Many of the details surrounding the shooting of Armenian Prime Minister Vazgen Sarkissian and several deputies in the parliament building in Yerevan today remain unclear. RFE/RL Caucasus analyst Liz Fuller was asked to shed some light on the event, on Sarkissian's place in Armenian politics, and on any precedents for today's developments.
Prague, 27 October 1999 (RFE/RL) - Fuller was first asked how significant a figure Sarkissian is in Armenian politics.
"Vazgen Sarkissian is probably, certainly the second most important and most powerful figure in Armenian politics. Some observers have speculated that he could be even more powerful than the president. In Armenia, as opposed to Georgia where the post of prime minister does not exist or in Azerbaijan, where the prime minister is occupied almost entirely with the economy, the prime minister of Armenia does have tremendous influence. In Sarkissian's case, this influence derives partly from the fact that his previous post was as defense minister and he has the support of the army, and partly from the fact that the party which he created last year, the Republican Party, is based primarily on a group of veterans of the Karabakh war in which Sarkissian himself fought. So he has, in effect, two armed formations at his disposal."
Fuller was asked whether there are precedents for this kind of political violence in Armenia.

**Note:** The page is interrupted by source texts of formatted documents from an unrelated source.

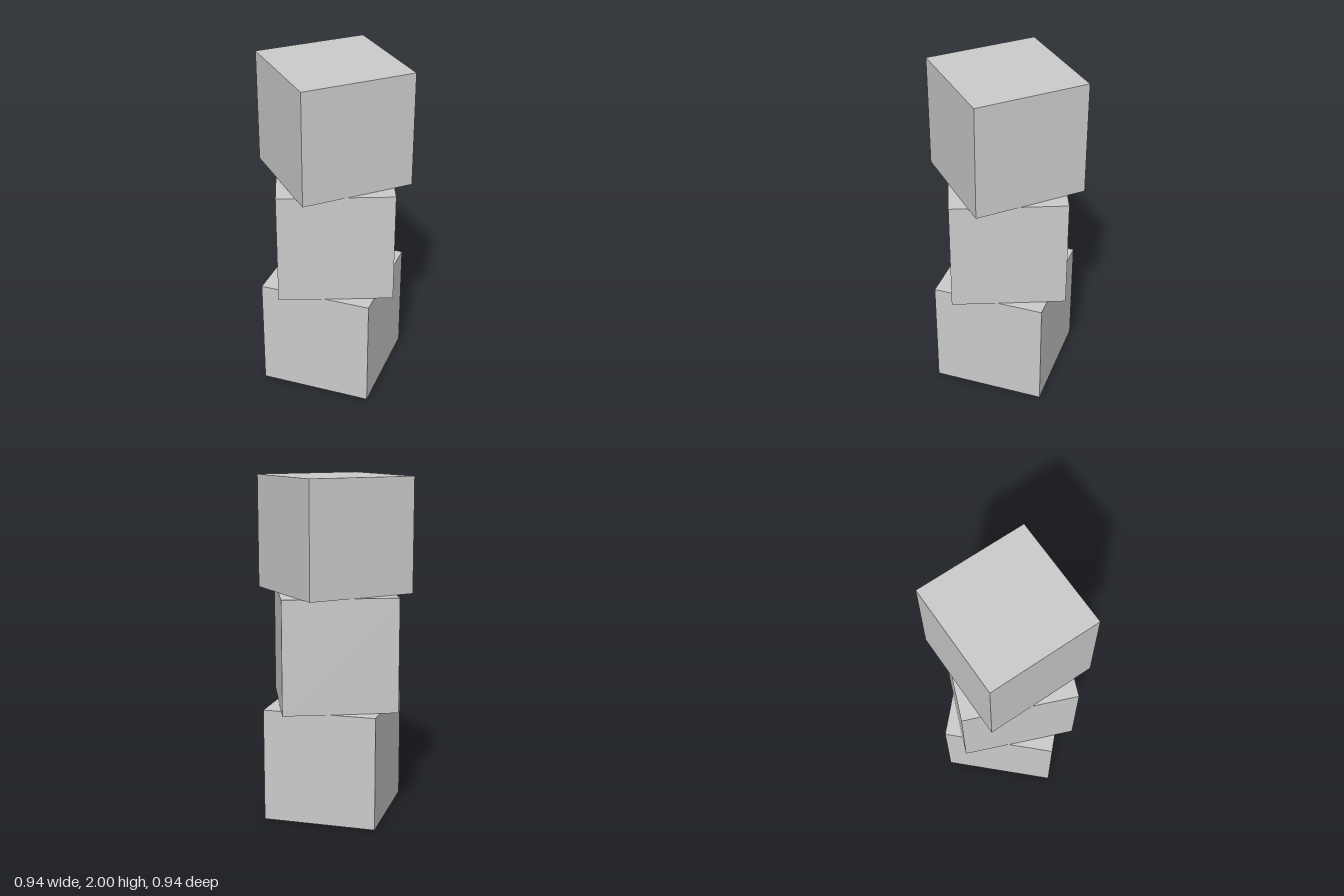
import * as THREE from 'three';

export function createModel() {
  const group = new THREE.Group();
  group.name = 'twistedBlockStack';

  const size = 2 / 3;
  const twist = THREE.MathUtils.degToRad(22);
  const material = new THREE.MeshStandardMaterial({ color: 0xcccccc, flatShading: true });
  const cube = new THREE.BoxGeometry(size, size, size);

  // Three equal cubes, each turned a further step about the vertical axis
  ['bottomBlock', 'middleBlock', 'topBlock'].forEach((name, i) => {
    const block = new THREE.Mesh(cube, material);
    block.name = name;
    block.position.y = size * (i + 0.5);
    block.rotation.y = twist * i;
    group.add(block);
  });

  return group;
}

"There are precedents for the assassinations of middle level political figures. There were several such assassinations in 1993 and 1994. And, in fact the leader of the gang that is accused of having committed those murders is currently on trial in Yerevan. Last year, the prosecutor general was shot dead in his office. As far as can be ascertained, that murder was committed by a subordinate who later committed suicide. But [the targets of] today's violence is the highest level and the broadest ranging."
Fuller was asked about the broader implications of this event for Armenian politics.
"Its very difficult to discuss the impact of the shootings without knowing more details about who did pull the trigger and what the motivation was."
But Fuller says that regardless of the gunmen's identity, the shootings will underscore perceptions of political instability in Armenia and throughout the South Caucasus.